-- WORK REQUEST --
Write out exactly what each line says, starting with the first line below and ending on the one with "bmesh.ops.recalc_face_normals(bm, faces=bm.faces[:])".

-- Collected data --
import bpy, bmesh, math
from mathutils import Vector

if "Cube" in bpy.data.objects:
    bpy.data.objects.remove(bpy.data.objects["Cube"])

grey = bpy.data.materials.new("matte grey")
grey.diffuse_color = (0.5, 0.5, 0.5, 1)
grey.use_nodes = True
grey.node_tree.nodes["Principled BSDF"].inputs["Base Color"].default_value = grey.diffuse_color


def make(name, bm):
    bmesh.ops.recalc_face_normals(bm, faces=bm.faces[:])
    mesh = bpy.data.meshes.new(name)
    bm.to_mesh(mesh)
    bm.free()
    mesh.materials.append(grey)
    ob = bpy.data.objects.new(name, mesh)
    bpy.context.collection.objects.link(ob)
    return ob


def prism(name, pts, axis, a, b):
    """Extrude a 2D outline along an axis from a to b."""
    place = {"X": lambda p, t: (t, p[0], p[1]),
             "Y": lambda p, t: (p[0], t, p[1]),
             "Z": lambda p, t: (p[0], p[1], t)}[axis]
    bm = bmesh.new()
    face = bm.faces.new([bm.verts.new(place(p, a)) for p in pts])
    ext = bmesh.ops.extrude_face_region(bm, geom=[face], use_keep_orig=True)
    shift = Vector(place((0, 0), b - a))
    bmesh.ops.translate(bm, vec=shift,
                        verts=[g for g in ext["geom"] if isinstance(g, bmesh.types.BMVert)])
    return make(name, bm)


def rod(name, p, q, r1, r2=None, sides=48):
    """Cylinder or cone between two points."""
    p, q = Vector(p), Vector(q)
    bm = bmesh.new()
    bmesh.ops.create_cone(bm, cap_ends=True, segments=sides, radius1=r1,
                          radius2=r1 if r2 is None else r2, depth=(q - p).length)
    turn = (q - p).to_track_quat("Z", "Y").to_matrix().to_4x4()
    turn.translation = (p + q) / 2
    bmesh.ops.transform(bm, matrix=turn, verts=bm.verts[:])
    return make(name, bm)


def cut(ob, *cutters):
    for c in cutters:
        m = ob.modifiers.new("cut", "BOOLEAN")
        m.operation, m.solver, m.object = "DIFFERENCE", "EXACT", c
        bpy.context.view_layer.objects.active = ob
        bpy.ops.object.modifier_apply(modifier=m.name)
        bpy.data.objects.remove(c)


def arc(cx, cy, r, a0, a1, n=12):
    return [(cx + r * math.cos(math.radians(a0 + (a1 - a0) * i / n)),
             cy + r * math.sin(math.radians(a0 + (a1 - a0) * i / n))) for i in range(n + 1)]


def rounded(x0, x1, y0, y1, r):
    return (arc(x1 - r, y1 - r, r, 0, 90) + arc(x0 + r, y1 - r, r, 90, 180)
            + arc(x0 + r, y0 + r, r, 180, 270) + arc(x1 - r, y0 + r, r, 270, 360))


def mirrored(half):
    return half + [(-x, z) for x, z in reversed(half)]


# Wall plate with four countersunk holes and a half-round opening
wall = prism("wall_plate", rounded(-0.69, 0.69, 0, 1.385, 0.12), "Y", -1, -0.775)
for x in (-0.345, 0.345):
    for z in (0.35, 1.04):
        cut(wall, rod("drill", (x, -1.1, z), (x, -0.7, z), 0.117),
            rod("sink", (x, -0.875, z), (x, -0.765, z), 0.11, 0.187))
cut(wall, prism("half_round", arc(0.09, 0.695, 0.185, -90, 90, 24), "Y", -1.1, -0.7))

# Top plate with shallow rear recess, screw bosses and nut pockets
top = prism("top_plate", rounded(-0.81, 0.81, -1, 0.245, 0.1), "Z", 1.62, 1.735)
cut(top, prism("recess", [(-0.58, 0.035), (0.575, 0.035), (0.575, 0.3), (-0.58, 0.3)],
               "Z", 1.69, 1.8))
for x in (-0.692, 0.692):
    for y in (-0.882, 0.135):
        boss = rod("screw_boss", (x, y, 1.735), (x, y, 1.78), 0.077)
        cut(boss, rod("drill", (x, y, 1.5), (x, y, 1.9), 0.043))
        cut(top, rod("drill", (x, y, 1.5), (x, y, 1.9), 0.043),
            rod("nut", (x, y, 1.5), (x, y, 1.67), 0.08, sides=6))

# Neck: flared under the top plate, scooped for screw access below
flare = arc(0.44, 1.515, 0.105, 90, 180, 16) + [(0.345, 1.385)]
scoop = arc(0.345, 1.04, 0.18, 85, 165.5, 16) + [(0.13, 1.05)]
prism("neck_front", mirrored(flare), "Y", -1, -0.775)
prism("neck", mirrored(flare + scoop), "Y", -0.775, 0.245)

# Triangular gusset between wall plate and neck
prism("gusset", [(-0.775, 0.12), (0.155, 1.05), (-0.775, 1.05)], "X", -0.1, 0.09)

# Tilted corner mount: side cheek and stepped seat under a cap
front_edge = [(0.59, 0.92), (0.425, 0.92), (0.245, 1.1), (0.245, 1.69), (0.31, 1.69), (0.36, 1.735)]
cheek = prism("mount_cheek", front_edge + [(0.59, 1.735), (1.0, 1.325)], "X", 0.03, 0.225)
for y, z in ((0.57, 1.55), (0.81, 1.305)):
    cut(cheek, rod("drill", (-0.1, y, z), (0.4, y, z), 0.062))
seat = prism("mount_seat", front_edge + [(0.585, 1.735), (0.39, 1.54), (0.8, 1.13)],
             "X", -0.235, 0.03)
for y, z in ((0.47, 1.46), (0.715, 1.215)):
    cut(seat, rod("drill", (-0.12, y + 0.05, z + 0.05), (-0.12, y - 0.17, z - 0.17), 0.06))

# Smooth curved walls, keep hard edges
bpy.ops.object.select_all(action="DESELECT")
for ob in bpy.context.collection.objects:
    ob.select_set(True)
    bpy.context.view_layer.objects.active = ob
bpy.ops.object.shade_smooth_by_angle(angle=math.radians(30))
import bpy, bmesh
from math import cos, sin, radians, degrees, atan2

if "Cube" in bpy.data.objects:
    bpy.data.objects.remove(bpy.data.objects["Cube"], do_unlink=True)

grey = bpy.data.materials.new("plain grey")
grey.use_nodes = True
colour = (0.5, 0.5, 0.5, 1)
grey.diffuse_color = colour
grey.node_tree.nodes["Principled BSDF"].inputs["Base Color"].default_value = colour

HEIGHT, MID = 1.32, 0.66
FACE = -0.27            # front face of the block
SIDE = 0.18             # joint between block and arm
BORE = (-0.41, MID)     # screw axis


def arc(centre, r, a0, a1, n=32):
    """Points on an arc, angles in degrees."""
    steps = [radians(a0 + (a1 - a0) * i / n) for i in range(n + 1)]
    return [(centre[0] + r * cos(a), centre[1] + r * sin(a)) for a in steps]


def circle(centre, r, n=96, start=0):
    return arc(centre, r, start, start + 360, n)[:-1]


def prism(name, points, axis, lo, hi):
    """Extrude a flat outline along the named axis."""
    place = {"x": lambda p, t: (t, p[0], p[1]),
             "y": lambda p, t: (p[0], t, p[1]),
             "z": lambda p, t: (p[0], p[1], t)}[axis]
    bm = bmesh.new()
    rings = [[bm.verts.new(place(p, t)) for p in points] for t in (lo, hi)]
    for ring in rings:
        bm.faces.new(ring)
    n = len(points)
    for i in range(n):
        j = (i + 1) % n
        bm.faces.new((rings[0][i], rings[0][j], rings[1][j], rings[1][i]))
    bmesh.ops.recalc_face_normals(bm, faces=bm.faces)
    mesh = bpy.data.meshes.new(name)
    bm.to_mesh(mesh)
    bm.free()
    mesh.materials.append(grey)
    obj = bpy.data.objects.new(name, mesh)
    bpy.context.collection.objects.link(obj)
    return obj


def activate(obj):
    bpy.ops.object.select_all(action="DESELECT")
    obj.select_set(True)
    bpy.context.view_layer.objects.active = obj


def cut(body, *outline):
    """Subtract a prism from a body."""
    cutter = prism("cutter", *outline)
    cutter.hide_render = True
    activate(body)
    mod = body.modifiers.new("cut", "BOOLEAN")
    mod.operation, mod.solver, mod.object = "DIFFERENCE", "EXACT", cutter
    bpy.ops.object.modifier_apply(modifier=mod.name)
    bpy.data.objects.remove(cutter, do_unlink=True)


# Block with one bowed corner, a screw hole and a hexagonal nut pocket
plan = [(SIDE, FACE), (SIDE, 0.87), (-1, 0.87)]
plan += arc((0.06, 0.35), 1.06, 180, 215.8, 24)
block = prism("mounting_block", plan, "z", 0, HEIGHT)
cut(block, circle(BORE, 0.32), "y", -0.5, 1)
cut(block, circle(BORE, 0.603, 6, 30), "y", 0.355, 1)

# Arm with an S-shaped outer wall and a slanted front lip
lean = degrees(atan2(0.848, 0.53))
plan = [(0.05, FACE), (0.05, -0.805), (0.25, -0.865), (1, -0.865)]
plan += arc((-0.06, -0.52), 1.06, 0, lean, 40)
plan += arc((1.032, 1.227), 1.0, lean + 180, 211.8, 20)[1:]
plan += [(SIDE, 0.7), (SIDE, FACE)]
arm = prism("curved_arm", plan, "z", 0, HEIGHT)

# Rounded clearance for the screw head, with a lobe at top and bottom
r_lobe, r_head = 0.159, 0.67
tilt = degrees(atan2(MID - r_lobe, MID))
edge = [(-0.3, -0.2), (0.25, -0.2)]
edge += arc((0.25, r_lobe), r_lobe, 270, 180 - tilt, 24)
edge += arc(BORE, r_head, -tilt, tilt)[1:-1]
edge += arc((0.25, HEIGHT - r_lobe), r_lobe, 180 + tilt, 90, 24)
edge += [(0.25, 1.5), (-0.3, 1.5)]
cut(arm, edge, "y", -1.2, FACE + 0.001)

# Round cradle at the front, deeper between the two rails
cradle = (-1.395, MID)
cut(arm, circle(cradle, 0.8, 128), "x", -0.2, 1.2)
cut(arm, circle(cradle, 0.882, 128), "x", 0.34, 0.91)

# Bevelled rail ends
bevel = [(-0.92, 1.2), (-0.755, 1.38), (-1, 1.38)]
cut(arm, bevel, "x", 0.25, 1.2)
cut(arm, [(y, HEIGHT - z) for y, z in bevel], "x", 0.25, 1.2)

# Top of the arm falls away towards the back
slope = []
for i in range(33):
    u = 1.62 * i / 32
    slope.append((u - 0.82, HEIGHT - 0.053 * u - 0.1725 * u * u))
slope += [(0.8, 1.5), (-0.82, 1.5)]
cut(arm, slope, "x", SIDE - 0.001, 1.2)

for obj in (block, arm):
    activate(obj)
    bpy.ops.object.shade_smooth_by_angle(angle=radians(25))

-- SOLUTION FOR THIS TASK --
import bpy, bmesh, math
from mathutils import Vector

if "Cube" in bpy.data.objects:
    bpy.data.objects.remove(bpy.data.objects["Cube"])

grey = bpy.data.materials.new("matte grey")
grey.diffuse_color = (0.5, 0.5, 0.5, 1)
grey.use_nodes = True
grey.node_tree.nodes["Principled BSDF"].inputs["Base Color"].default_value = grey.diffuse_color


def make(name, bm):
    bmesh.ops.recalc_face_normals(bm, faces=bm.faces[:])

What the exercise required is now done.